I’m taking a stand against so-called political correctness. Recently, during a meeting of one of my writing organizations, Behind Our Eyes, we discussed the use of language in writing. This got me thinking about how I’ve never liked the term “people with disabilities.” It’s too wordy, like saying, “cats with blackness” or cars with whiteness.” We normally say, “black cats” and “white cars” so why not “disabled people.”
Being disabled is part of who a person is. A cat isn’t ashamed to be black, and a car isn’t ashamed to be white. So, people with physical or mental impairments should never be ashamed to be disabled people.

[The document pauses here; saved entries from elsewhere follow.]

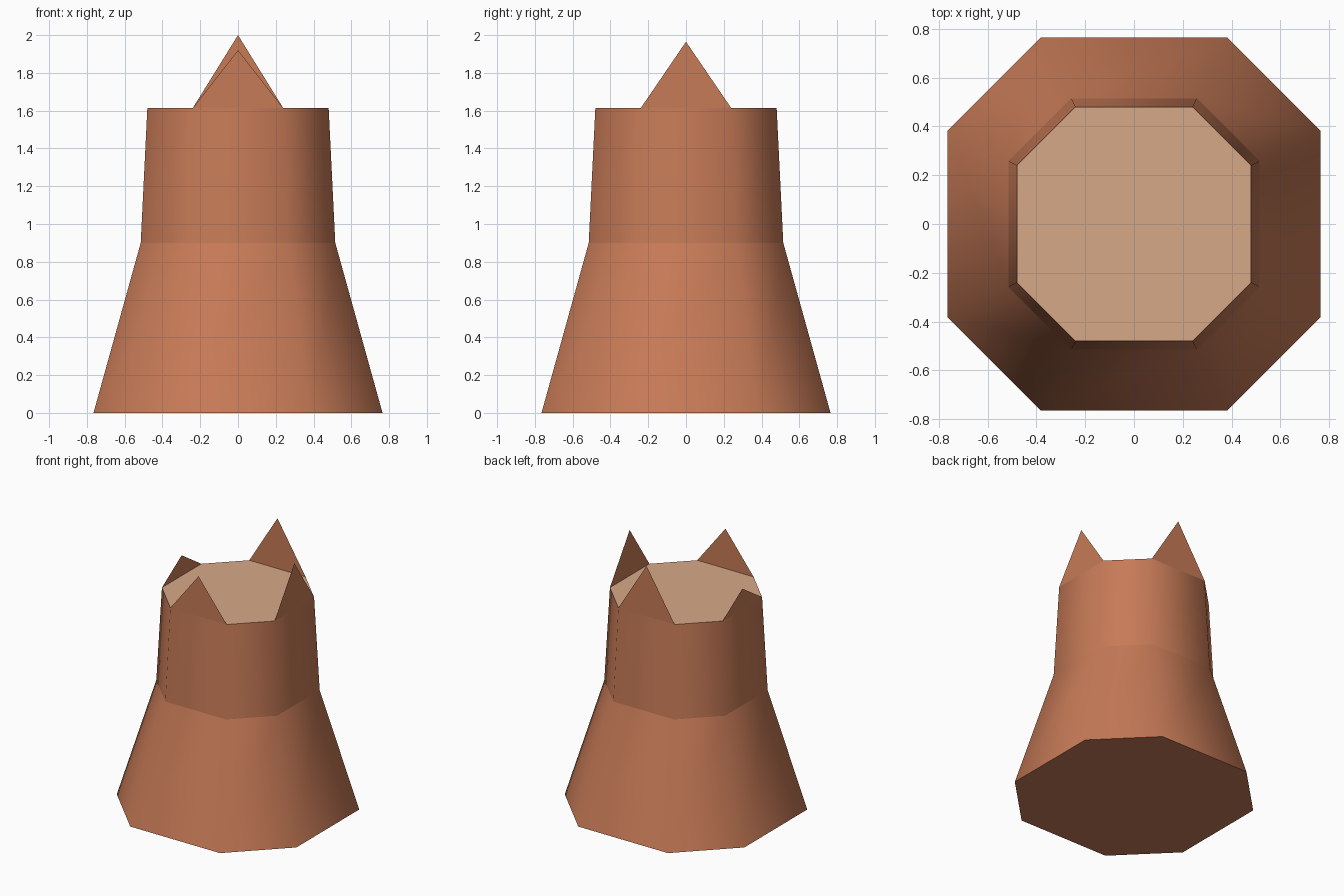
import bpy, bmesh, math
from mathutils import Matrix, Vector

if "Cube" in bpy.data.objects:
    bpy.data.objects.remove(bpy.data.objects["Cube"])


def material(name, colour):
    m = bpy.data.materials.new(name)
    m.diffuse_color = (*colour, 1)
    m.use_nodes = True
    m.node_tree.nodes["Principled BSDF"].inputs["Base Color"].default_value = m.diffuse_color
    return m


clay = material("clay brown", (0.571, 0.196, 0.095))
tan = material("pale tan", (0.673, 0.393, 0.243))


def finish(name, bm, mats):
    me = bpy.data.meshes.new(name)
    bm.to_mesh(me)
    bm.free()
    for m in mats:
        me.materials.append(m)
    ob = bpy.data.objects.new(name, me)
    bpy.context.collection.objects.link(ob)
    return ob


def ring(bm, half, side, z):
    """Chamfered square: flat sides at +-half, each reaching +-side."""
    pts = []
    for k in range(4):
        rot = Matrix.Rotation(k * math.pi / 2, 3, 'Z')
        for y in (-side, side):
            pts.append(bm.verts.new(rot @ Vector((half, y, z))))
    return pts


def section(name, low, high, cap_bottom=False, cap_top=False):
    bm = bmesh.new()
    a, b = ring(bm, *low), ring(bm, *high)
    for i in range(8):
        j = (i + 1) % 8
        bm.faces.new((a[i], a[j], b[j], b[i]))
    if cap_bottom:
        bm.faces.new(a[::-1])
    if cap_top:
        bm.faces.new(b).material_index = 1
    ob = finish(name, bm, (clay, tan))
    # smooth around the walls, sharp at the caps
    bpy.ops.object.select_all(action='DESELECT')
    bpy.context.view_layer.objects.active = ob
    ob.select_set(True)
    bpy.ops.object.shade_smooth_by_angle(angle=math.radians(60))
    return ob


# flared foot and nearly straight neck
section("flared_base", (0.765, 0.382, 0), (0.515, 0.258, 0.9), cap_bottom=True)
section("tower_neck", (0.515, 0.258, 0.9), (0.48, 0.24, 1.613), cap_top=True)

# four thin triangular points standing on the rim, each a different height
for name, turn, tip in (("right", 0, 1.965), ("back", 1, 2.0),
                        ("left", 2, 1.77), ("front", 3, 1.92)):
    bm = bmesh.new()
    bm.faces.new([bm.verts.new(p) for p in
                  ((0.48, -0.24, 1.613), (0.48, 0.24, 1.613), (0.48, 0, tip))])
    bm.transform(Matrix.Rotation(turn * math.pi / 2, 4, 'Z'))
    finish(name + "_rim_point", bm, (clay,))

That said, I’ll no longer refer to writers with disabilities. I’ll say, “disabled writers.” Instead of telling people that I have a visual impairment, I’ll say I’m visually impaired. It’s a part of who I am, and I’m not ashamed of it.
By the way, today, my totally blind and partially paralyzed late husband and I would have been married fourteen years. Rest in peace, sweetheart. I love you.
Copyright July 2019 by DLD Books
When Eve went to her high school senior prom, she wore a red dress that her mother had made for her. That night, after dancing with the boy of her dreams, she caught him in the act with her best friend. Months later, Eve, a freshman in college, is bullied into giving the dress to her roommate. After her mother finds out, their relationship is never the same again.
Twenty-five years later, Eve, a bestselling author, is happily married with three children. Although her mother suffers from dementia, she still remembers, and Eve still harbors the guilt for giving the dress away. When she receives a Facebook friend request from her old college roommate and an invitation to her twenty-five-year high school class reunion, then meets her former best friend by chance, she must confront the past in order to face the future.